(Data extracted from a collection)
----

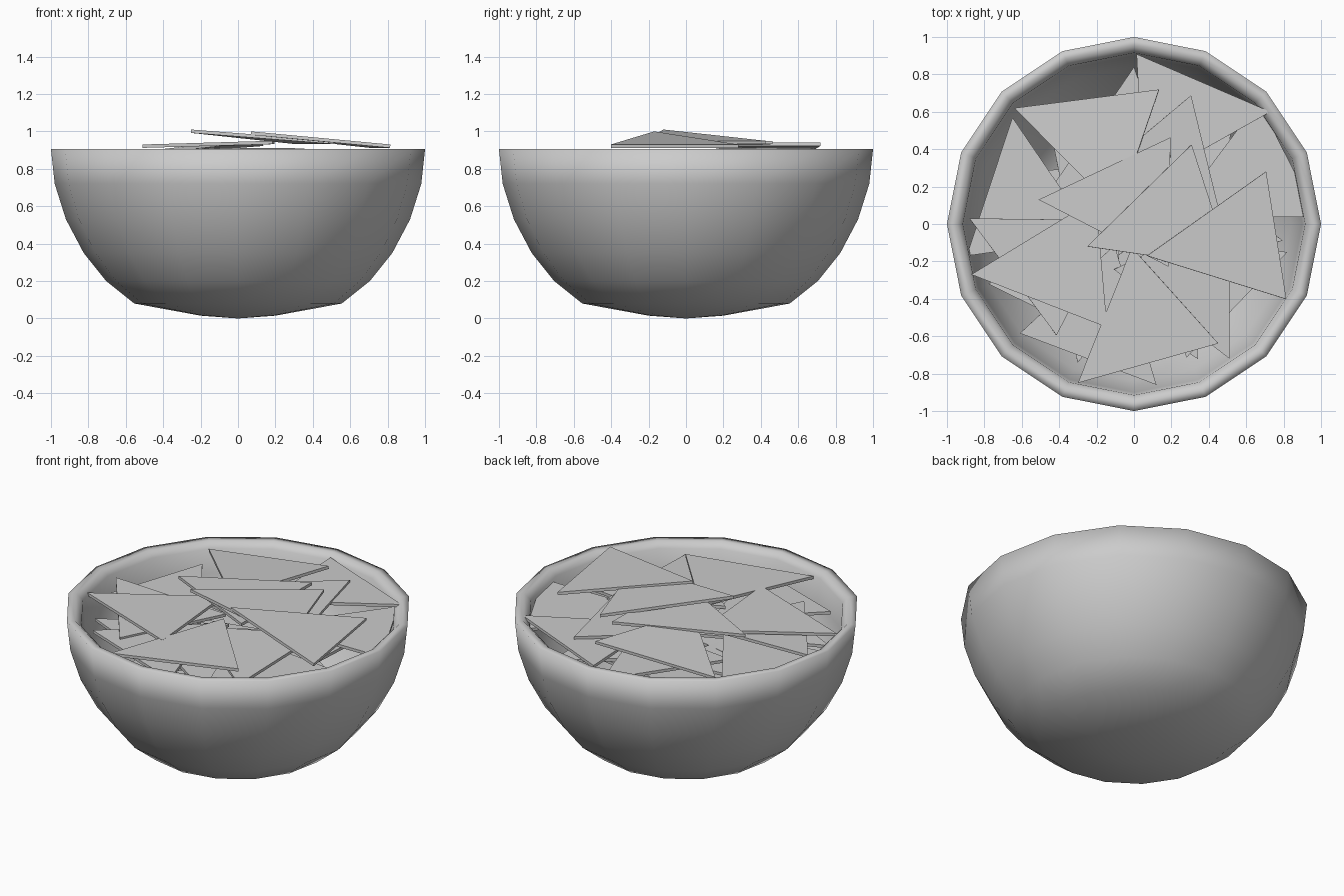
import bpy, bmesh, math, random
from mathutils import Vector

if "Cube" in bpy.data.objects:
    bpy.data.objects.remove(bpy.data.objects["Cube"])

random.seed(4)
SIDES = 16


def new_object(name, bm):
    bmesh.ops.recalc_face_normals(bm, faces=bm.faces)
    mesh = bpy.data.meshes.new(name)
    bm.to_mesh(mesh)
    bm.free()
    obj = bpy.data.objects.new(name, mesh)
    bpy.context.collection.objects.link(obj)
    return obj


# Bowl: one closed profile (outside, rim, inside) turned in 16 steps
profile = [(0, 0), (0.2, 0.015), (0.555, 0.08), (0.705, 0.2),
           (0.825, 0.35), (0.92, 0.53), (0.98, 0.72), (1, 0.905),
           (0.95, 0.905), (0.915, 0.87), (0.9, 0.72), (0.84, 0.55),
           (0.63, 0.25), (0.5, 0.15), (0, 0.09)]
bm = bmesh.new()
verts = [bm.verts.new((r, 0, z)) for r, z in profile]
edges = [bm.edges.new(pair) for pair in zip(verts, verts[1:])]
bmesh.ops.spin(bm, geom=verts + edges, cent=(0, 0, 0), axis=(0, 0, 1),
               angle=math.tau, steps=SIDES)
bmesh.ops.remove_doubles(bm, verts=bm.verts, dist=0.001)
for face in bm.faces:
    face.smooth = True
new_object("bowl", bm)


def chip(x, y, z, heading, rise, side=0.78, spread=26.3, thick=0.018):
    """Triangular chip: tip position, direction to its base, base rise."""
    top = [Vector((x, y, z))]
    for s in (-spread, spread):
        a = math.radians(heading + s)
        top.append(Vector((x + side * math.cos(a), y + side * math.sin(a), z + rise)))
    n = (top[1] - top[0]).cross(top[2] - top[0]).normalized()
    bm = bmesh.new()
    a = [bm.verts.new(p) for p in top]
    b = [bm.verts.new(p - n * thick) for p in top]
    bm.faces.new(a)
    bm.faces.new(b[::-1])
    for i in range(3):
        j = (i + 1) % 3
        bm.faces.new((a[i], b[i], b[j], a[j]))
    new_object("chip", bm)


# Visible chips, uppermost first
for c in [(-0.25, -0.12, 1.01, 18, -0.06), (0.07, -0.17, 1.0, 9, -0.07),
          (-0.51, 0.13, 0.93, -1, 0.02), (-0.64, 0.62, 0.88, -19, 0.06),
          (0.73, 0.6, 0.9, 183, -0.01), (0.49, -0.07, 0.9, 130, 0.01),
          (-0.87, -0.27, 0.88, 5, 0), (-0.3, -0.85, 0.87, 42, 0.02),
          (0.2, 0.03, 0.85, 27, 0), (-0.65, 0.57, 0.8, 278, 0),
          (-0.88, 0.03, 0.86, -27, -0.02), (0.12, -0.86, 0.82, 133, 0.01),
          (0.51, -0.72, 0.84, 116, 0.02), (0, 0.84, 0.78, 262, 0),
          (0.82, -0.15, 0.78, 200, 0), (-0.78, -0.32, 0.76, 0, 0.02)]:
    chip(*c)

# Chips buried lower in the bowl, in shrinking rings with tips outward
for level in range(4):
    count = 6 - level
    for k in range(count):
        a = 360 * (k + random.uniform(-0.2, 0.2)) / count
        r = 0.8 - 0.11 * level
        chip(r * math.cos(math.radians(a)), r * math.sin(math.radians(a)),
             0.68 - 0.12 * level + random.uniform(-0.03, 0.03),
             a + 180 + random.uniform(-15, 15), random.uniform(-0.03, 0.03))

----

### [Problem description]
Out of the data above, give again only the lines starting at the one holding "bmesh.ops.remove_doubles(bm, verts=bm.verts, dist=0.001)" and ending at the one holding "top = [Vector((x, y, z))]", unchanged.

### [Written response]
bmesh.ops.remove_doubles(bm, verts=bm.verts, dist=0.001)
for face in bm.faces:
    face.smooth = True
new_object("bowl", bm)


def chip(x, y, z, heading, rise, side=0.78, spread=26.3, thick=0.018):
    """Triangular chip: tip position, direction to its base, base rise."""
    top = [Vector((x, y, z))]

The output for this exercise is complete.